[Document images with source code]
•••
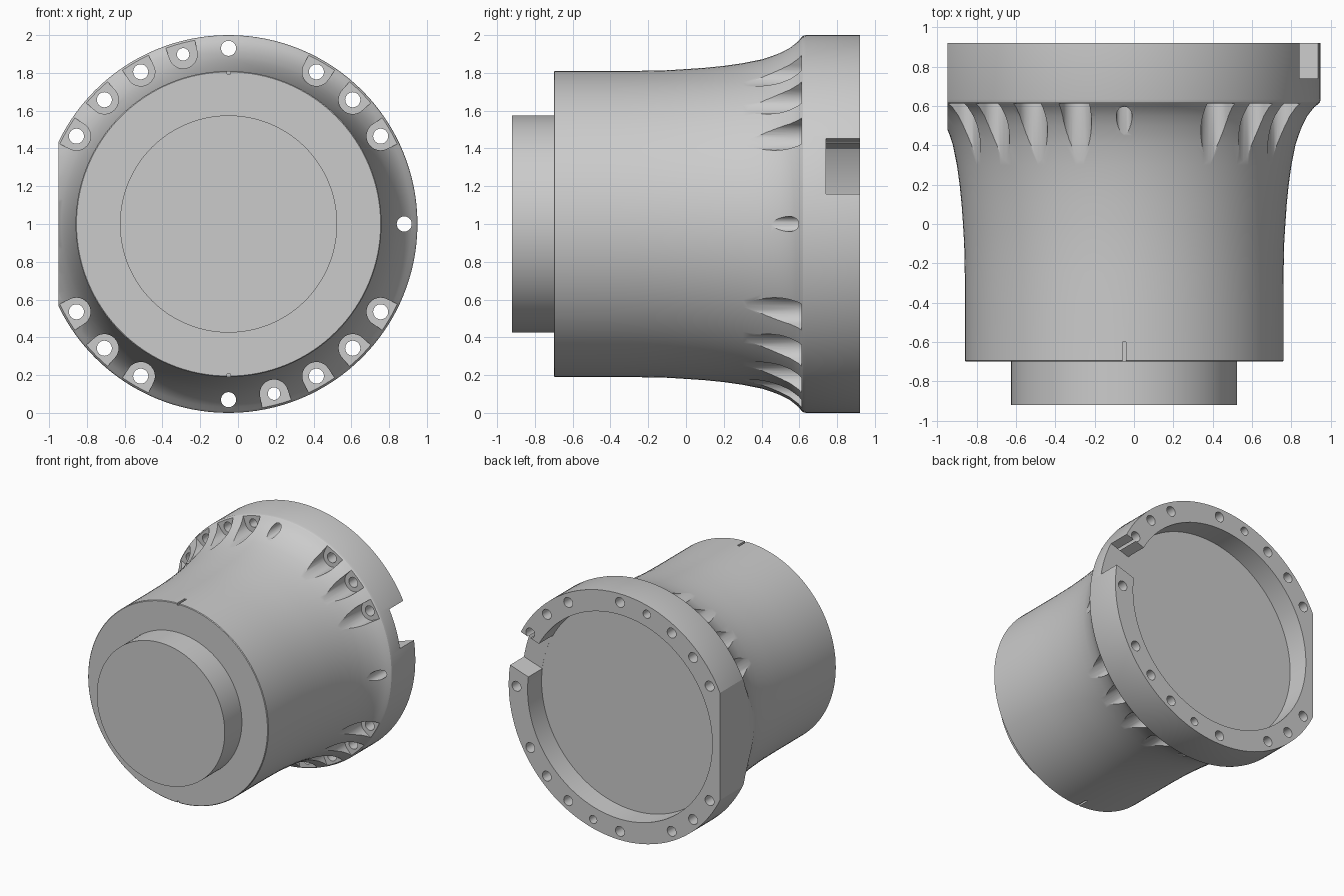
import bpy, bmesh
from math import cos, sin, pi, radians
from mathutils import Vector, Matrix

if "Cube" in bpy.data.objects:
    bpy.data.objects.remove(bpy.data.objects["Cube"])

CX, CZ = -0.05, 1.0      # turning axis runs along y through this point
BOLT_R = 0.93            # bolt circle radius


def finish(bm, name):
    bmesh.ops.recalc_face_normals(bm, faces=bm.faces)
    me = bpy.data.meshes.new(name)
    bm.to_mesh(me)
    bm.free()
    ob = bpy.data.objects.new(name, me)
    bpy.context.collection.objects.link(ob)
    return ob


def prism(bm, pts, angle, y0, y1):
    """Extrude a (radial, tangential) outline along y, turned to the given angle."""
    c, s = cos(radians(angle)), sin(radians(angle))
    rings = [[bm.verts.new((CX + u * c - v * s, y, CZ + u * s + v * c)) for u, v in pts]
             for y in (y0, y1)]
    bm.faces.new(rings[0])
    bm.faces.new(rings[1][::-1])
    n = len(pts)
    for i in range(n):
        j = (i + 1) % n
        bm.faces.new((rings[0][i], rings[1][i], rings[1][j], rings[0][j]))


def circle(r, n=24):
    return [(BOLT_R + r * cos(2 * pi * i / n), r * sin(2 * pi * i / n)) for i in range(n)]


def pocket(r, n=16):
    # round on the inside, slightly widening towards the rim
    arc = [(BOLT_R + r * cos(pi / 2 + pi * i / n), r * sin(pi / 2 + pi * i / n))
           for i in range(n + 1)]
    return arc + [(1.1, -r * 1.2), (1.1, r * 1.2)]


def box(u0, u1, w):
    return [(u0, -w), (u1, -w), (u1, w), (u0, w)]


# Turned body: front boss, barrel, flare, flange and rear recess (radius, y)
profile = [(0, -0.92), (0.575, -0.92), (0.575, -0.70), (0.805, -0.70), (0.81, -0.695),
           (0.81, -0.4), (0.811, -0.25), (0.814, -0.1), (0.82, 0.0), (0.827, 0.1),
           (0.837, 0.2), (0.851, 0.3), (0.871, 0.4), (0.887, 0.45), (0.907, 0.5),
           (0.933, 0.55), (0.968, 0.595), (0.988, 0.611), (0.996, 0.62), (1.0, 0.635),
           (1.0, 0.92), (0.83, 0.92), (0.83, 0.74), (0, 0.74)]
bm = bmesh.new()
vs = [bm.verts.new((CX + r, y, CZ)) for r, y in profile]
es = [bm.edges.new(p) for p in zip(vs, vs[1:])]
bmesh.ops.spin(bm, geom=vs + es, cent=(CX, 0, CZ), axis=(0, 1, 0), angle=2 * pi,
               steps=128, use_duplicate=False)
bmesh.ops.remove_doubles(bm, verts=bm.verts, dist=1e-4)
housing = finish(bm, "flanged_housing")

# Bolt layout
small = [105, 285]
large = [30, 45, 60, 120, 135, 150, 210, 225, 240, 300, 315, 330]
plain = [0, 90, 270]

# Bolt pockets cut into the flare
bm = bmesh.new()
for a in large + small:
    prism(bm, pocket(0.075), a, 0.1, 0.612)
pockets = finish(bm, "pocket_cutter")

# Through holes
bm = bmesh.new()
for a in large + plain + small:
    prism(bm, circle(0.033 if a in small else 0.04), a, 0.3, 1.0)
holes = finish(bm, "hole_cutter")

# Rim notch, side flat and small barrel grooves
bm = bmesh.new()
prism(bm, box(0.75, 1.1, 0.155), 18, 0.741, 1.0)
prism(bm, box(0.9, 1.2, 0.8), 180, -0.5, 1.0)
for a in (90, 270):
    prism(bm, box(0.795, 0.85, 0.009), a, -0.75, -0.6)
details = finish(bm, "notch_cutter")

bpy.context.view_layer.objects.active = housing
housing.select_set(True)
for cutter in (pockets, holes, details):
    cutter.hide_render = True
    mod = housing.modifiers.new(cutter.name, 'BOOLEAN')
    mod.operation = 'DIFFERENCE'
    mod.solver = 'EXACT'
    mod.object = cutter
    bpy.ops.object.modifier_apply(modifier=mod.name)
    bpy.data.objects.remove(cutter)

bpy.ops.object.shade_smooth_by_angle(angle=radians(25))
•••
**Assigned task**
Set the records down again exactly, with no pictures.

**Solution below**
import bpy, bmesh
from math import cos, sin, pi, radians
from mathutils import Vector, Matrix

if "Cube" in bpy.data.objects:
    bpy.data.objects.remove(bpy.data.objects["Cube"])

CX, CZ = -0.05, 1.0      # turning axis runs along y through this point
BOLT_R = 0.93            # bolt circle radius


def finish(bm, name):
    bmesh.ops.recalc_face_normals(bm, faces=bm.faces)
    me = bpy.data.meshes.new(name)
    bm.to_mesh(me)
    bm.free()
    ob = bpy.data.objects.new(name, me)
    bpy.context.collection.objects.link(ob)
    return ob


def prism(bm, pts, angle, y0, y1):
    """Extrude a (radial, tangential) outline along y, turned to the given angle."""
    c, s = cos(radians(angle)), sin(radians(angle))
    rings = [[bm.verts.new((CX + u * c - v * s, y, CZ + u * s + v * c)) for u, v in pts]
             for y in (y0, y1)]
    bm.faces.new(rings[0])
    bm.faces.new(rings[1][::-1])
    n = len(pts)
    for i in range(n):
        j = (i + 1) % n
        bm.faces.new((rings[0][i], rings[1][i], rings[1][j], rings[0][j]))


def circle(r, n=24):
    return [(BOLT_R + r * cos(2 * pi * i / n), r * sin(2 * pi * i / n)) for i in range(n)]


def pocket(r, n=16):
    # round on the inside, slightly widening towards the rim
    arc = [(BOLT_R + r * cos(pi / 2 + pi * i / n), r * sin(pi / 2 + pi * i / n))
           for i in range(n + 1)]
    return arc + [(1.1, -r * 1.2), (1.1, r * 1.2)]


def box(u0, u1, w):
    return [(u0, -w), (u1, -w), (u1, w), (u0, w)]


# Turned body: front boss, barrel, flare, flange and rear recess (radius, y)
profile = [(0, -0.92), (0.575, -0.92), (0.575, -0.70), (0.805, -0.70), (0.81, -0.695),
           (0.81, -0.4), (0.811, -0.25), (0.814, -0.1), (0.82, 0.0), (0.827, 0.1),
           (0.837, 0.2), (0.851, 0.3), (0.871, 0.4), (0.887, 0.45), (0.907, 0.5),
           (0.933, 0.55), (0.968, 0.595), (0.988, 0.611), (0.996, 0.62), (1.0, 0.635),
           (1.0, 0.92), (0.83, 0.92), (0.83, 0.74), (0, 0.74)]
bm = bmesh.new()
vs = [bm.verts.new((CX + r, y, CZ)) for r, y in profile]
es = [bm.edges.new(p) for p in zip(vs, vs[1:])]
bmesh.ops.spin(bm, geom=vs + es, cent=(CX, 0, CZ), axis=(0, 1, 0), angle=2 * pi,
               steps=128, use_duplicate=False)
bmesh.ops.remove_doubles(bm, verts=bm.verts, dist=1e-4)
housing = finish(bm, "flanged_housing")

# Bolt layout
small = [105, 285]
large = [30, 45, 60, 120, 135, 150, 210, 225, 240, 300, 315, 330]
plain = [0, 90, 270]

# Bolt pockets cut into the flare
bm = bmesh.new()
for a in large + small:
    prism(bm, pocket(0.075), a, 0.1, 0.612)
pockets = finish(bm, "pocket_cutter")

# Through holes
bm = bmesh.new()
for a in large + plain + small:
    prism(bm, circle(0.033 if a in small else 0.04), a, 0.3, 1.0)
holes = finish(bm, "hole_cutter")

# Rim notch, side flat and small barrel grooves
bm = bmesh.new()
prism(bm, box(0.75, 1.1, 0.155), 18, 0.741, 1.0)
prism(bm, box(0.9, 1.2, 0.8), 180, -0.5, 1.0)
for a in (90, 270):
    prism(bm, box(0.795, 0.85, 0.009), a, -0.75, -0.6)
details = finish(bm, "notch_cutter")

bpy.context.view_layer.objects.active = housing
housing.select_set(True)
for cutter in (pockets, holes, details):
    cutter.hide_render = True
    mod = housing.modifiers.new(cutter.name, 'BOOLEAN')
    mod.operation = 'DIFFERENCE'
    mod.solver = 'EXACT'
    mod.object = cutter
    bpy.ops.object.modifier_apply(modifier=mod.name)
    bpy.data.objects.remove(cutter)

bpy.ops.object.shade_smooth_by_angle(angle=radians(25))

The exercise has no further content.